Sins of racism and xenophobia

Editor,

I am writing to respond to these powerful words of D. Bhattacharjee in a letter to the editor, in ST, Jan 22:
“Legacy of such hate crimes is continuing for over forty years with the tacit support of the Police, administration and civil society. No doubt there will be feeble ‘strong condemnation’ from few persons and the Police will try to catch the ‘miscreants’ or ‘misguided youths’ without any result. I therefore, urge the minority populace of Meghalaya to reconcile to the fact that if they are to stay in Meghalaya they have to bear such assaults and violence at regular intervals as they have experienced all these years without any qualms and not to expect any justice from the administration or solidarity from the civil society.”
How incredibly sad that the plight of minority Indians in Meghalaya has not essentially changed in the decades since the sixties, in undivided Assam, when Bengalis (in particular) and others were fair game for bullying and assaulting by locals, through pogroms in which neighbours would turn into enemies. Without being cynical about human nature I wonder if capitalism and modernity will solve this problem of violent xenophobia. When we are busy making money in honest ways, we are forced to interact with “alien” others and to sublimate our violent propensities.
Recent violence in Shillong against minority non-tribals is a reminder to Meghalaya on its 50th anniversary of the original sins of this state — racism and xenophobia — a direct fallout of lethal identity politics…

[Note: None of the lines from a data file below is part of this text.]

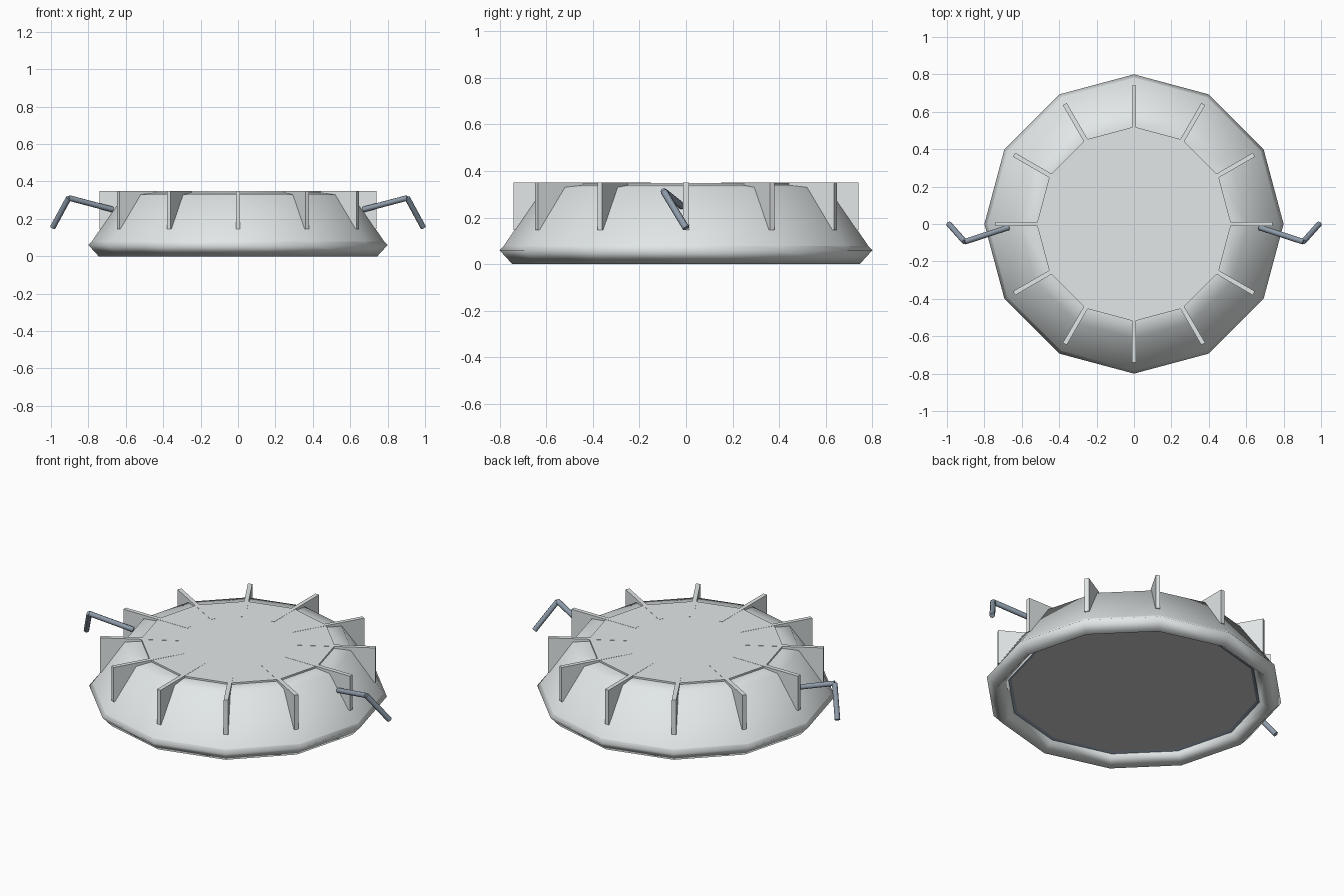
import bpy, bmesh
from math import radians, pi, cos, sin
from mathutils import Vector, Matrix

if "Cube" in bpy.data.objects:
    bpy.data.objects.remove(bpy.data.objects["Cube"])

SIDES = 12


def material(name, rgb):
    m = bpy.data.materials.new(name)
    m.diffuse_color = (*rgb, 1)
    m.use_nodes = True
    m.node_tree.nodes["Principled BSDF"].inputs["Base Color"].default_value = m.diffuse_color
    return m


light = material("light_metal", (0.76, 0.80, 0.80))
dark = material("dark_metal", (0.55, 0.55, 0.55))
steel = material("steel", (0.27, 0.33, 0.40))


def finish(bm, name, angle=None, mat=None):
    bmesh.ops.recalc_face_normals(bm, faces=bm.faces)
    me = bpy.data.meshes.new(name)
    bm.to_mesh(me)
    bm.free()
    ob = bpy.data.objects.new(name, me)
    bpy.context.collection.objects.link(ob)
    if mat:
        me.materials.append(mat)
    if angle:
        bpy.context.view_layer.objects.active = ob
        ob.select_set(True)
        bpy.ops.object.shade_smooth_by_angle(angle=radians(angle))
        ob.select_set(False)
    return ob


def lathe(name, profile, angle, mat=light, closed=False):
    """Turn an (r, z) profile into a twelve-sided solid, capped or ring-shaped."""
    bm = bmesh.new()
    rings = [[bm.verts.new((r * cos(2 * pi * i / SIDES), r * sin(2 * pi * i / SIDES), z))
              for i in range(SIDES)] for r, z in profile]
    pairs = list(zip(rings, rings[1:]))
    if closed:
        pairs.append((rings[-1], rings[0]))
    else:
        bm.faces.new(rings[0])
        bm.faces.new(rings[-1])
    for a, b in pairs:
        for i in range(SIDES):
            j = (i + 1) % SIDES
            bm.faces.new((a[i], a[j], b[j], b[i]))
    return finish(bm, name, angle, mat)


def rod(bm, a, b, r=0.015):
    a, b = Vector(a), Vector(b)
    d = b - a
    m = Matrix.Translation((a + b) / 2) @ d.to_track_quat('Z', 'Y').to_matrix().to_4x4()
    bmesh.ops.create_cone(bm, cap_ends=True, segments=8, radius1=r, radius2=r,
                          depth=d.length, matrix=m)


# Sloping body, diamond-section base ring and raised top plate
lathe("body", [(0.786, 0.073), (0.61, 0.33), (0.52, 0.339)], 60)
lathe("base_ring", [(0.80, 0.06), (0.745, 0.0), (0.68, 0.06), (0.742, 0.12)], 120, closed=True)
lathe("top_plate", [(0.52, 0.325), (0.52, 0.349)], 35)

# Underside disc with its thin steel rim
lathe("underside_disc", [(0.68, 0.062), (0.68, 0.075)], 35, dark)
lathe("underside_rim", [(0.682, 0.054), (0.665, 0.06), (0.682, 0.068)], 60, steel, closed=True)

# Radial fins around the shoulder
bm = bmesh.new()
for i in range(SIDES):
    m = (Matrix.Rotation(2 * pi * i / SIDES, 4, 'Z') @ Matrix.Translation((0.53, 0, 0.248))
         @ Matrix.Diagonal((0.42, 0.024, 0.204, 1)))
    bmesh.ops.create_cube(bm, size=1, matrix=m)
finish(bm, "fins", None, light)

# Bent metal prongs on both sides
for side, s in (("right", 1), ("left", -1)):
    bm = bmesh.new()
    root, elbow, tip = (s * 0.67, -0.018, 0.25), (s * 0.905, -0.095, 0.312), (s * 0.99, 0, 0.155)
    rod(bm, root, elbow)
    rod(bm, elbow, tip)
    finish(bm, side + "_prong", 50, steel)
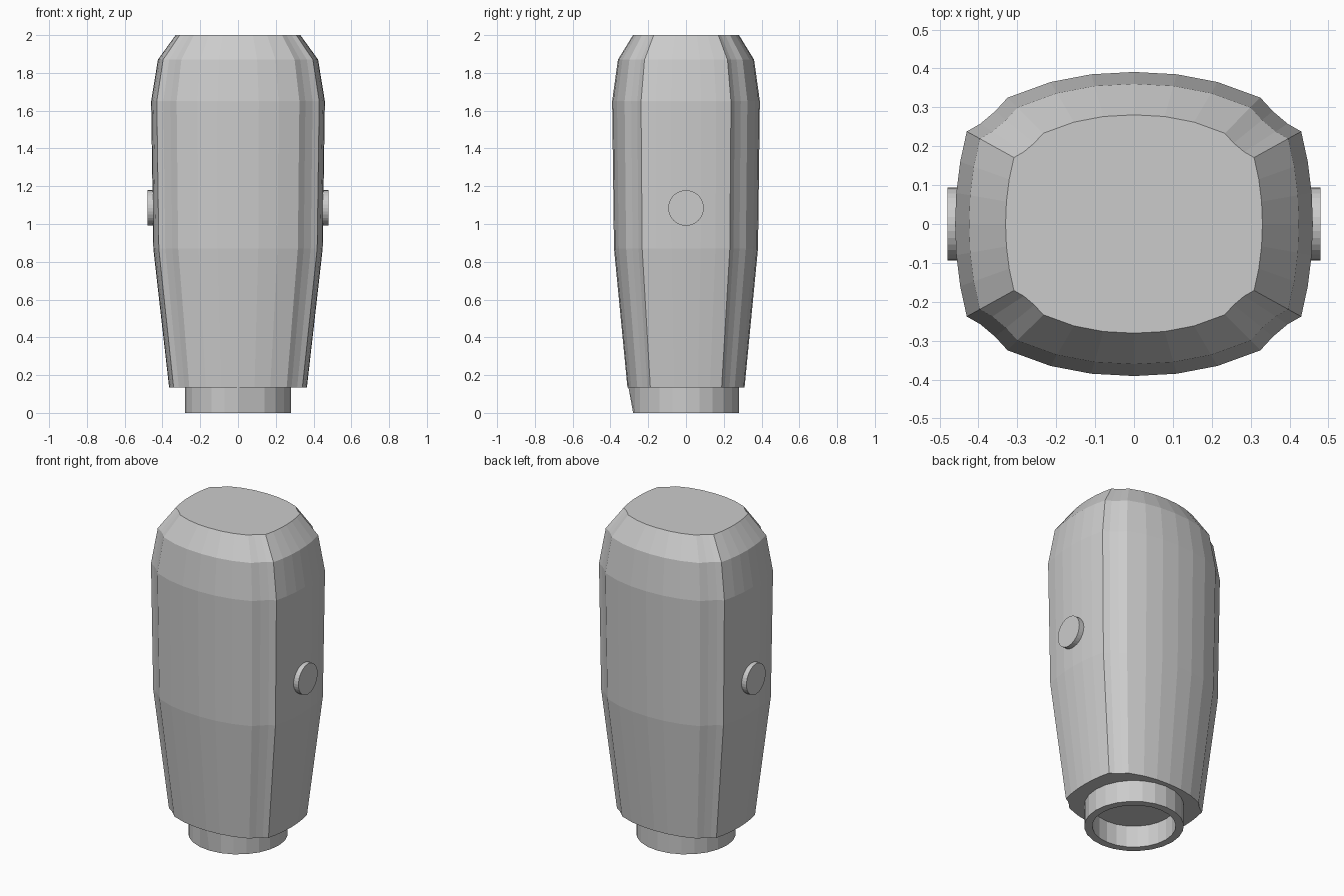
import bpy, bmesh, math

if "Cube" in bpy.data.objects:
    bpy.data.objects.remove(bpy.data.objects["Cube"])

def make_object(name, bm):
    bmesh.ops.recalc_face_normals(bm, faces=bm.faces[:])
    me = bpy.data.meshes.new(name)
    bm.to_mesh(me)
    bm.free()
    ob = bpy.data.objects.new(name, me)
    bpy.context.collection.objects.link(ob)
    return ob

def bridge(bm, a, b):
    n = len(a)
    for i in range(n):
        j = (i + 1) % n
        bm.faces.new((a[i], a[j], b[j], b[i]))

# Body: bowed rectangle with scooped corners, lofted through scaled rings
quarter = [(0.46, 0), (0.457, 0.08), (0.447, 0.16), (0.43, 0.238),
           (0.395, 0.258), (0.357, 0.29), (0.325, 0.325),
           (0.215, 0.365), (0.11, 0.385), (0, 0.391)]
half = quarter + [(-x, y) for x, y in quarter[-2::-1]]
section = half + [(x, -y) for x, y in half[-2:0:-1]]
levels = [(0.135, 0.793), (0.87, 0.975), (1.65, 1.0), (1.87, 0.922), (2.0, 0.718)]
bm = bmesh.new()
rings = [[bm.verts.new((x * s, y * s, z)) for x, y in section] for z, s in levels]
for a, b in zip(rings, rings[1:]):
    bridge(bm, a, b)
bm.faces.new(rings[0])
bm.faces.new(rings[-1])
make_object("body", bm)

# Hollow collar underneath
N = 24
bm = bmesh.new()
loops = []
for r, z in ((0.28, 0.137), (0.28, 0), (0.235, 0), (0.235, 0.137)):
    loops.append([bm.verts.new((r * math.cos(2 * math.pi * i / N),
                                r * math.sin(2 * math.pi * i / N), z)) for i in range(N)])
for a, b in zip(loops, loops[1:]):
    bridge(bm, a, b)
loops[0][18].co.y = -0.305   # front point flares to the body rim
make_object("collar", bm)

# Round side buttons
for side, sx in (("right", 1), ("left", -1)):
    bpy.ops.mesh.primitive_cylinder_add(vertices=32, radius=0.094, depth=0.06,
                                        location=(sx * 0.45, 0, 1.085),
                                        rotation=(0, math.pi / 2, 0))
    bpy.context.object.name = side + "_button"
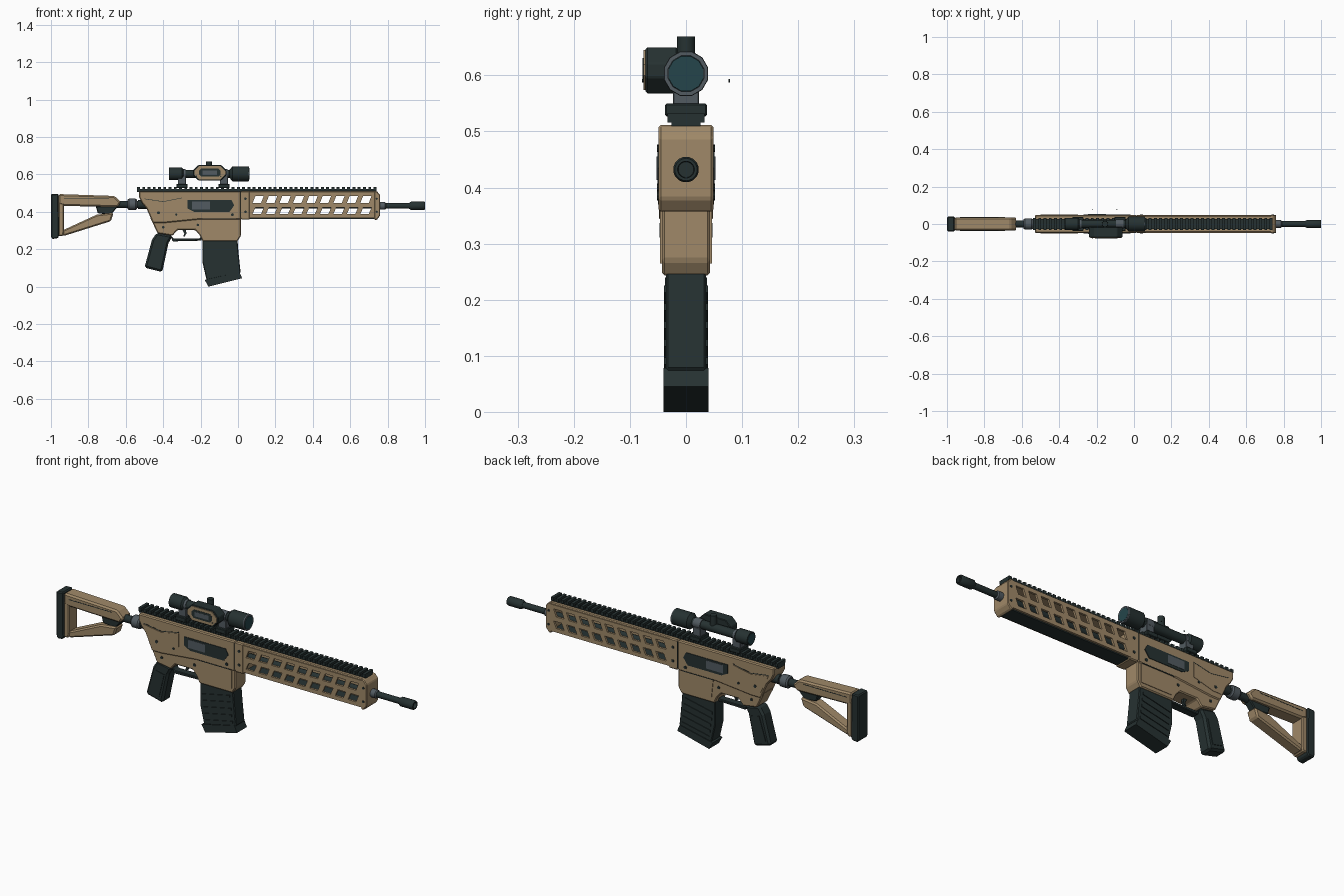
import bpy, bmesh, math
from mathutils import Matrix

if "Cube" in bpy.data.objects:
    bpy.data.objects.remove(bpy.data.objects["Cube"])


def material(name, color):
    m = bpy.data.materials.new(name)
    m.diffuse_color = (*color, 1)
    m.use_nodes = True
    m.node_tree.nodes["Principled BSDF"].inputs["Base Color"].default_value = m.diffuse_color
    return m


TAN = material("tan", (0.35, 0.25, 0.14))
DARK = material("dark_green_grey", (0.019, 0.031, 0.031))
GREY = material("steel_grey", (0.085, 0.105, 0.12))
LENS = material("teal_glass", (0.018, 0.06, 0.07))


def finish(bm, name, mat, bevel=0, smooth=False):
    bmesh.ops.recalc_face_normals(bm, faces=bm.faces)
    me = bpy.data.meshes.new(name)
    bm.to_mesh(me)
    bm.free()
    ob = bpy.data.objects.new(name, me)
    bpy.context.collection.objects.link(ob)
    if mat:
        me.materials.append(mat)
    if bevel:
        mod = ob.modifiers.new("bevel", 'BEVEL')
        mod.width, mod.segments, mod.limit_method = bevel, 1, 'ANGLE'
    if smooth:
        bpy.ops.object.select_all(action='DESELECT')
        ob.select_set(True)
        bpy.context.view_layer.objects.active = ob
        bpy.ops.object.shade_smooth_by_angle(angle=math.radians(35))
    return ob


def add_prism(bm, pts, y0, y1):
    """Side outline in x, z carried from y0 to y1."""
    a = [bm.verts.new((x, y0, z)) for x, z in pts]
    b = [bm.verts.new((x, y1, z)) for x, z in pts]
    bm.faces.new(a)
    bm.faces.new(b[::-1])
    for i in range(len(a)):
        j = (i + 1) % len(a)
        bm.faces.new((a[i], b[i], b[j], a[j]))


def prism(name, pts, y0, y1, mat, bevel=0):
    bm = bmesh.new()
    add_prism(bm, pts, y0, y1)
    return finish(bm, name, mat, bevel)


def slab(name, pts, half, mat, bevel=0):
    return prism(name, pts, -half, half, mat, bevel)


def plates(name, outlines, y, t, mat):
    """Thin plates on both sides, centred on +-y."""
    bm = bmesh.new()
    for pts in outlines:
        for s in (-1, 1):
            add_prism(bm, pts, s * (y - t), s * (y + t))
    return finish(bm, name, mat)


def rect(x0, x1, z0, z1):
    return [(x0, z0), (x1, z0), (x1, z1), (x0, z1)]


def disc(x, z, r, n=8):
    return [(x + r * math.cos(i * math.tau / n), z + r * math.sin(i * math.tau / n)) for i in range(n)]


def lathe(name, prof, z, mat, n=16, y=0):
    """Profile of (x, radius) turned around an x-aligned axis."""
    bm = bmesh.new()
    rings = []
    for x, r in prof:
        rings.append([bm.verts.new((x, y + r * math.cos(math.tau * (i + .5) / n),
                                    z + r * math.sin(math.tau * (i + .5) / n))) for i in range(n)])
    for a, b in zip(rings, rings[1:]):
        for i in range(n):
            j = (i + 1) % n
            bm.faces.new((a[i], a[j], b[j], b[i]))
    bm.faces.new(rings[0])
    bm.faces.new(rings[-1][::-1])
    return finish(bm, name, mat, smooth=True)


# Shoulder stock: pad, top bar, rear post, lower strut
slab("butt_pad", [(-1, .495), (-.96, .497), (-.957, .27), (-.965, .258), (-.995, .255), (-1, .27)], .039, DARK, .005)
slab("stock_top_bar", [(-.96, .495), (-.66, .485), (-.625, .45), (-.645, .425), (-.93, .432), (-.96, .44)], .036, TAN, .008)
slab("stock_rear_post", [(-.96, .45), (-.93, .45), (-.93, .30), (-.935, .27), (-.96, .27)], .034, TAN, .005)
slab("stock_strut", [(-.94, .30), (-.755, .385), (-.665, .395), (-.68, .35), (-.935, .27)], .03, TAN, .007)
slab("stock_lever", [(-.76, .43), (-.64, .43), (-.68, .385), (-.75, .392)], .02, DARK, .004)
plates("stock_seam", [rect(-.93, -.69, .468, .471)], .036, .001, DARK)
lathe("buffer_tube", [(-.76, .019), (-.5, .019)], .44, DARK)
lathe("buffer_ring", [(-.59, .026), (-.583, .031), (-.548, .031), (-.541, .026)], .44, GREY)
lathe("buffer_nut", [(-.535, .024), (-.49, .024)], .44, DARK)

# Receiver halves
slab("upper_receiver", [(-.53, .51), (.015, .51), (.015, .36), (-.20, .36), (-.40, .34), (-.455, .34), (-.49, .42),
                        (-.515, .45), (-.53, .48)], .048, TAN, .005)
slab("lower_receiver", [(-.47, .37), (.015, .37), (.015, .27), (-.003, .243), (-.19, .243), (-.205, .275), (-.228, .302),
                        (-.325, .302), (-.35, .272), (-.43, .285)], .043, TAN, .005)
plates("receiver_side_panel", [[(-.50, .465), (-.40, .45), (-.30, .47), (-.30, .40), (-.41, .37), (-.455, .37)]],
       .047, .003, TAN)
plates("magazine_well_panel", [[(-.185, .36), (-.005, .36), (-.005, .265), (-.175, .265)]], .043, .003, TAN)
plates("receiver_seams", [rect(-.19, -.01, .361, .364), rect(.014, .017, .37, .505),
                          [(-.50, .468), (-.40, .453), (-.30, .473), (-.30, .476), (-.40, .456), (-.50, .471)]],
       .047, .0018, DARK)
plates("ejection_port", [[(-.27, .463), (-.035, .463), (-.02, .435), (-.045, .4), (-.235, .4), (-.27, .418)]],
       .048, .003, DARK)
plates("bolt", [rect(-.245, -.15, .413, .455)], .05, .0025, GREY)
plates("receiver_pins", [disc(-.425, .395, .008), disc(-.03, .385, .008), disc(-.33, .385, .006)], .048, .0035, DARK)
plates("lower_pins", [disc(-.40, .318, .007), disc(-.215, .33, .007)], .044, .003, DARK)

# Trigger group and grip
slab("trigger_guard", [(-.36, .275), (-.345, .258), (-.205, .258), (-.195, .27), (-.195, .246), (-.35, .242)], .02, DARK, .003)
slab("trigger", [(-.30, .31), (-.28, .31), (-.275, .285), (-.285, .268), (-.293, .27), (-.287, .285)], .007, DARK)
slab("grip", [(-.435, .288), (-.35, .272), (-.372, .232), (-.405, .078), (-.50, .102), (-.46, .25)], .034, DARK, .01)
plates("grip_panel", [[(-.438, .24), (-.392, .23), (-.42, .11), (-.475, .122)]], .034, .003, DARK)

# Magazine with base and slanted ribs
slab("magazine", [(-.19, .25), (-.003, .25), (.003, .18), (.014, .075), (-.168, .035), (-.19, .13)], .036, DARK, .004)
slab("magazine_base", [(-.178, .036), (.008, .078), (.022, .045), (-.158, .0)], .04, DARK)
bpy.data.objects["magazine"].data.vertices  # outline kept plain
ribs = []
for i in range(5):
    z = .205 - .032 * i
    ribs.append([(-.175 + .004 * i, z - .025), (-.02 + .004 * i, z + .008), (-.02 + .004 * i, z + .02),
                 (-.175 + .004 * i, z - .013)])
plates("magazine_ribs", ribs, .036, .0035, DARK)

# Handguard: slotted walls, top, floor and end blocks
cut = bmesh.new()
for i in range(9):
    x = .078 + .072 * i
    for z0, z1 in ((.388, .423), (.447, .485)):
        add_prism(cut, [(x, z0), (x + .045, z0), (x + .06, z1), (x + .015, z1)], -.07, .07)
cutter = finish(cut, "slot_cutter", None)
cutter.hide_render = True
cutter.hide_set(True)
for side, s in (("right", -1), ("left", 1)):
    wall = prism("handguard_wall_" + side, rect(.017, .74, .368, .505), s * .037, s * .048, TAN)
    mod = wall.modifiers.new("slots", 'BOOLEAN')
    mod.object, mod.operation, mod.solver = cutter, 'DIFFERENCE', 'EXACT'
slab("handguard_top", rect(.017, .74, .496, .511), .044, TAN, .004)
slab("handguard_floor", rect(.05, .735, .362, .372), .037, DARK)
slab("handguard_rear_block", rect(.015, .065, .358, .511), .0485, TAN, .005)
slab("handguard_front_cap", [(.728, .511), (.742, .511), (.76, .49), (.76, .38), (.742, .357), (.728, .357)],
     .049, TAN, .004)
plates("handguard_bolts", [disc(.04, .40, .007), disc(.04, .47, .007), disc(.742, .40, .006), disc(.742, .47, .006)],
       .0485, .003, DARK)

# Barrel and muzzle
lathe("barrel", [(.02, .015), (.95, .015)], .432, DARK)
lathe("barrel_collar", [(.755, .021), (.785, .021), (.79, .016)], .432, GREY)
lathe("muzzle", [(.915, .016), (.925, .023), (.995, .023), (1, .02), (1, .015), (.985, .014)], .432, DARK)

# Top rail with teeth
bm = bmesh.new()
add_prism(bm, rect(-.54, .74, .505, .521), -.026, .026)
for i in range(46):
    x = -.54 + i * .0281
    add_prism(bm, rect(x, x + .0155, .516, .533), -.033, .033)
finish(bm, "top_rail", DARK)

# Scope body, lenses and mounts
SZ = .603
lathe("scope_tube", [(-.31, .022), (-.01, .022)], SZ, DARK)
lathe("scope_eyepiece", [(-.368, .028), (-.368, .034), (-.3, .034), (-.288, .022)], SZ, DARK)
lathe("scope_objective", [(-.045, .022), (-.03, .041), (.055, .041)], SZ, DARK, 12)
lathe("objective_rim", [(.054, .041), (.06, .04), (.06, .033), (.057, .033)], SZ, GREY, 12)
lathe("objective_lens", [(.055, .033), (.0605, .032)], SZ, LENS, 12)
lathe("eyepiece_lens", [(-.3695, .027), (-.36, .028)], SZ, LENS, 12)
for tag, x in (("rear", -.30), ("front", -.075)):
    slab("mount_clamp_" + tag, rect(x - .03, x + .03, .527, .55), .0375, DARK, .003)
    slab("mount_post_" + tag, rect(x - .022, x + .022, .548, .59), .023, GREY, .002)
    lathe("mount_ring_" + tag, [(x - .02, .026), (x + .02, .026)], SZ, GREY, 12)

# Scope turret on top
bm = bmesh.new()
bmesh.ops.create_cone(bm, cap_ends=True, segments=12, radius1=.017, radius2=.016, depth=.06,
                      matrix=Matrix.Translation((-.155, 0, .639)))
finish(bm, "scope_turret", DARK, smooth=True)


# Side housing with framed window
def octagon(x0, x1, z0, z1, c):
    return [(x0 + c, z0), (x1 - c, z0), (x1, z0 + c), (x1, z1 - c), (x1 - c, z1), (x0 + c, z1), (x0, z1 - c), (x0, z0 + c)]


prism("side_housing", octagon(-.24, -.062, .568, .65, .028), -.072, -.015, DARK, .003)
prism("side_frame", octagon(-.233, -.068, .574, .645, .026), -.076, -.071, TAN)
prism("side_window", octagon(-.208, -.093, .588, .631, .012), -.0772, -.075, DARK)
prism("side_display", rect(-.19, -.112, .598, .621), -.0776, -.0765, GREY)
plates("housing_screws", [disc(-.222, .59, .0035, 6), disc(-.092, .59, .0035, 6)], .077, .0012, DARK)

Yours etc.,

Deepa Majumdar,

Via email

Assault and abuse of non-tribals in Meghalaya

Editor,

The so-called term non-tribals pertains to Meghalaya as anyone who is an outsider and does not share the physical looks and are unwelcome in this state. For decades, the non tribals have been living in fear and dare not open their mouth against the systematic abuse and assault perpetrated on them by most of the local tribals of Meghalaya. In fact, they derive pleasure by beating and abusing the non tribals and think it consolidates their community and are far superior to them in every way. The point is even after attaining 50 years of statehood, the tribals of this state has not developed any empathy towards the non tribals. Being a Khasi myself, several times I have overheard the bitter comments and abusive words against the non-tribals here in Shillong. My understanding is that majority of the tribals do not like the non-tribals because they are living in “our land” and are sustaining themselves on our land, water and food. So we are the providers of everything to them and so they must accept and tolerate any thing we do to them. By the way, we did not create this land, rivers, forests etc. It belongs to everyone. Education seems to have made hardly any impact on our mind to show respect and love towards the non-tribals. On the other hand, it is the non-tribals who are sustaining the tribals of this state by their hard work and by paying income tax. The government salaries taken by the tribal staff and other workers, including those in government are due to the income tax paid by them. We don’t pay income tax, although if we want to we can, as no law prevents payment of income tax if somebody wants to do so. In fact, we feel proud in not paying income tax and by taking all the social and economic benefits. I can site innumerable instances where the non-tribals actually sustains the running of this state. At the end, I hope better sense prevails upon the tribals in this 21st century to accommodate everybody for growth and peace in the state. Please think again and again before you raise your hand on the non-tribals.

Yours etc.,

Donald Swer

Shillong

Meghalaya Police, please introspect!

Editor,

Yesterday as I was returning home, I was halted in front of Civil Hospital as my vehicle registration ended in an odd number, on a day reserved for even number vehicles. As I was in possession of a (very hard to get) vehicle pass, I was waived on. But in the few minutes I was at that check point, I was dismayed to see the apparent glee with which the police were collecting fines, so much so that the officers’ radio crackled with congratulatory approval from his superior for the job they were doing.
Might I remind the government that while they are eager to take our money at every turn through taxes (yes, everyone pays taxes in some form) and fines, stopping us from working to earn that same money is a self-defeating exercise. The odd-even rule for private vehicles is a bizarre solution in a place like Shillong where public transport is pathetic at best, and shows the intellectual shallowness of the bureaucracy to just copy/paste solutions from other cities without thinking if the measures are suitable here. Rather, efforts might yield better results with strictly enforcing mask mandates, which are a joke at the moment.
While I do not blame the police for doing their job, I humbly and gently would like to remind them of the increasing lawlessness in our city…a local man beaten to death walking home from hospital, non-tribals beaten in front of police stations, vehicle thefts, drunken driving accidents, and a general feeling of insecurity amongst our citizenry. I need not even go back to the tragic incident of last August to point out the incompetence in the Department. I sincerely hope for all concerned that the MLP introspect on what their core duties are, instead of taking pleasure in penalising people trying to make a living in these hard times.

Yours etc.,

V Khongwir

Via email

Get real time updates directly on your device, subscribe now.

Comments are closed.